Task goal
Work through the records below, line by line, and say how many lines include "patch", with nothing else.

Exercise input
*** Block opens ***

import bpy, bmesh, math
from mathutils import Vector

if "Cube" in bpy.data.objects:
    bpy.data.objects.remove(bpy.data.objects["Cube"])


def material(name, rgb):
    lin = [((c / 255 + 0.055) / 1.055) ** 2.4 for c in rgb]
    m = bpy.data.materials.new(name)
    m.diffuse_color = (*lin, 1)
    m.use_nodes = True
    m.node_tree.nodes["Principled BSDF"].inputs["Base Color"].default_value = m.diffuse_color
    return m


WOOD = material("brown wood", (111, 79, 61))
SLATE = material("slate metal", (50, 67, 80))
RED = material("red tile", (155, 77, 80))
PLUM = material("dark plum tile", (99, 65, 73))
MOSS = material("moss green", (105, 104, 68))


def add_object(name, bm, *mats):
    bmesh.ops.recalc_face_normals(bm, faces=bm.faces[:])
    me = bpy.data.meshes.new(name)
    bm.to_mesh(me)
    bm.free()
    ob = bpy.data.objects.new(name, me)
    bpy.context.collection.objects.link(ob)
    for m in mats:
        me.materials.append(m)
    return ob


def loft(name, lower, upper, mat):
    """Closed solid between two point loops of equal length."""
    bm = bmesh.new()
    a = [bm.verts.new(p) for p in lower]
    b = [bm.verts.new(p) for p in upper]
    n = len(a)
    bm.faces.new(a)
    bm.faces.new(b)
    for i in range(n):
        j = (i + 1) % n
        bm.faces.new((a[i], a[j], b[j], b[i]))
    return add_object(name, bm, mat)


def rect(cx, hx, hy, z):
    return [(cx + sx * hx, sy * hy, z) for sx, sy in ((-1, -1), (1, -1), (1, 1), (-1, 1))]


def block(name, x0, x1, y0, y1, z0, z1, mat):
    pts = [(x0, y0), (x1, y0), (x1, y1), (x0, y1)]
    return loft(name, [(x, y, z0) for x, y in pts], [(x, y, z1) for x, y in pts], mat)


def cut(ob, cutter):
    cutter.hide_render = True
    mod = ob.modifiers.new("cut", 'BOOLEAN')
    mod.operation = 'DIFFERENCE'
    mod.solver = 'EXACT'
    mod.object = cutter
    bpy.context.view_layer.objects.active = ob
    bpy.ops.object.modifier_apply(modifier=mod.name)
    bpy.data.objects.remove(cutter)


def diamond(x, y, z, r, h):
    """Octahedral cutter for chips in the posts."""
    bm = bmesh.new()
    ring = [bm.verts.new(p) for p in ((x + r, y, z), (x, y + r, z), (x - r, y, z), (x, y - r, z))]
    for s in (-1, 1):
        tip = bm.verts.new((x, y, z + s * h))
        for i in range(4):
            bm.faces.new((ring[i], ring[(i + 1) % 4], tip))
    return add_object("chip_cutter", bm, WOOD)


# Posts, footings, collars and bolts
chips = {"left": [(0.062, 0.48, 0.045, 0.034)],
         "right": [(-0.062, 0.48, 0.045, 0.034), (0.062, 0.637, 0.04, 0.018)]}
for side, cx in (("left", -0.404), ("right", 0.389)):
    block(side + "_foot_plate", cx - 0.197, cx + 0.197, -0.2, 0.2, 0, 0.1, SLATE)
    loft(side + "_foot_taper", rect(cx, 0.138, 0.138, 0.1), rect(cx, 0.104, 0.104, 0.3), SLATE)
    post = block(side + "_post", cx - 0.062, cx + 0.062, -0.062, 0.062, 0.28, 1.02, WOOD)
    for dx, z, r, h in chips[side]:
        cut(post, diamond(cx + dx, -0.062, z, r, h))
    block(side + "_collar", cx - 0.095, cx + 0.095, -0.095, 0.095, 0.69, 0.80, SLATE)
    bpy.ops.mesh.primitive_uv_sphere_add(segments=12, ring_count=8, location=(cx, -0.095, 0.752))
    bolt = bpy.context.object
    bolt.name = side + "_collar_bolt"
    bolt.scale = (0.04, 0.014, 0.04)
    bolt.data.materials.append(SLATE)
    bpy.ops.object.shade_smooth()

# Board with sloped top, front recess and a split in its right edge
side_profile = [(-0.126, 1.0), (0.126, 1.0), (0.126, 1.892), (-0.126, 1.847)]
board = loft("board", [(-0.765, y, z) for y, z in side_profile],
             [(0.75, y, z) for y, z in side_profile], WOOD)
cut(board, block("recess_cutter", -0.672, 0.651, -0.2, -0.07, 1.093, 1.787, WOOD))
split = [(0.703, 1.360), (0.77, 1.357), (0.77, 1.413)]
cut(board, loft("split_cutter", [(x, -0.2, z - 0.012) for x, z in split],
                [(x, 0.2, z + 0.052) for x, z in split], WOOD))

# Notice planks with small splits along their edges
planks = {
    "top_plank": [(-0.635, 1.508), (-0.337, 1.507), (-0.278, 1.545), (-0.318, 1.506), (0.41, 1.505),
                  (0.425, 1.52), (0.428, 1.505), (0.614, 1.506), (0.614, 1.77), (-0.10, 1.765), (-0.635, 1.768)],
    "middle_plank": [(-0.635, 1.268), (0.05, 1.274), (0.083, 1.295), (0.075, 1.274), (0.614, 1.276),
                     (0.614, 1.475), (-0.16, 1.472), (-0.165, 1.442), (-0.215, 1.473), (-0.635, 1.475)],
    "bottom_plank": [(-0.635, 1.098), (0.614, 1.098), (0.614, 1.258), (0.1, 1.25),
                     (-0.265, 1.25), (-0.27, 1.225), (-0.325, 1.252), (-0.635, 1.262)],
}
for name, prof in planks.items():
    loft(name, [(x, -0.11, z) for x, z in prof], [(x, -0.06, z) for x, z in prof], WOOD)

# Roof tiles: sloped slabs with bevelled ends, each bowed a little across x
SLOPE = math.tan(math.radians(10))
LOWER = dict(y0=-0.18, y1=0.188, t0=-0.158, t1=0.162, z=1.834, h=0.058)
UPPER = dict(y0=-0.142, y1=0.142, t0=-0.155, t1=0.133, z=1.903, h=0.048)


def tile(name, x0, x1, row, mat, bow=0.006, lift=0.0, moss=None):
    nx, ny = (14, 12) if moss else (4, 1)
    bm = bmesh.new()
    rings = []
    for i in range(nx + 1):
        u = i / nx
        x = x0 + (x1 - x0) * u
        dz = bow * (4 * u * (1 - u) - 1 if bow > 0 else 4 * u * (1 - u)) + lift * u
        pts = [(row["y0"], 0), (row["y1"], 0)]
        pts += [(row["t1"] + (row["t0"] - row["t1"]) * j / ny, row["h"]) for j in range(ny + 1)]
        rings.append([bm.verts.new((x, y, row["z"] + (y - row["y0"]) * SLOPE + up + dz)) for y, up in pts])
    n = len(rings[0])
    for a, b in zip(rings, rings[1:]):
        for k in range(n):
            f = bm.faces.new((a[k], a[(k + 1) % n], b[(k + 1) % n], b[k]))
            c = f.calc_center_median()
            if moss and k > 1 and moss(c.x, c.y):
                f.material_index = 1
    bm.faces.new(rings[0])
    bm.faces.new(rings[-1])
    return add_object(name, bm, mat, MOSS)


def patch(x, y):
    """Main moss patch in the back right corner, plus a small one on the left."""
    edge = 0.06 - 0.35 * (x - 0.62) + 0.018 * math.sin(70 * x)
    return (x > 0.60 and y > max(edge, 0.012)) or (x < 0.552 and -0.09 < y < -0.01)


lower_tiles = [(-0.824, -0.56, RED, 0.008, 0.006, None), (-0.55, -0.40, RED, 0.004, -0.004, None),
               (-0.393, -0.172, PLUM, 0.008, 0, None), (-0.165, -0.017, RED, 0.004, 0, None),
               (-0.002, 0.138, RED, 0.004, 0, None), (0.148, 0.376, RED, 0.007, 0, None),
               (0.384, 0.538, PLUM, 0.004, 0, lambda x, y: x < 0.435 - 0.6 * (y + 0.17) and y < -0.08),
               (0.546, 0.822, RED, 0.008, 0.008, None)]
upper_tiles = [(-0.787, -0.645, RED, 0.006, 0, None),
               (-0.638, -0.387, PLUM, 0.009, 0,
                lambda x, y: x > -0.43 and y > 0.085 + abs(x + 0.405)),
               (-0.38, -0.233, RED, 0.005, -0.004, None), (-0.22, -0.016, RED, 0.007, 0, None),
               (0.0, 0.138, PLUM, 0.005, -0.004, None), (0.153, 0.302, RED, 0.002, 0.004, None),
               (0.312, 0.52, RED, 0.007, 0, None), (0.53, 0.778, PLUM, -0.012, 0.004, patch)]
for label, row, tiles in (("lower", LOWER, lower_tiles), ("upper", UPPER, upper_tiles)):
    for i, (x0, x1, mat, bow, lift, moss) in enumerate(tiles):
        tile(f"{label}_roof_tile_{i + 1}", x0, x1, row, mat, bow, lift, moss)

*** Block closes ***

Written solution
3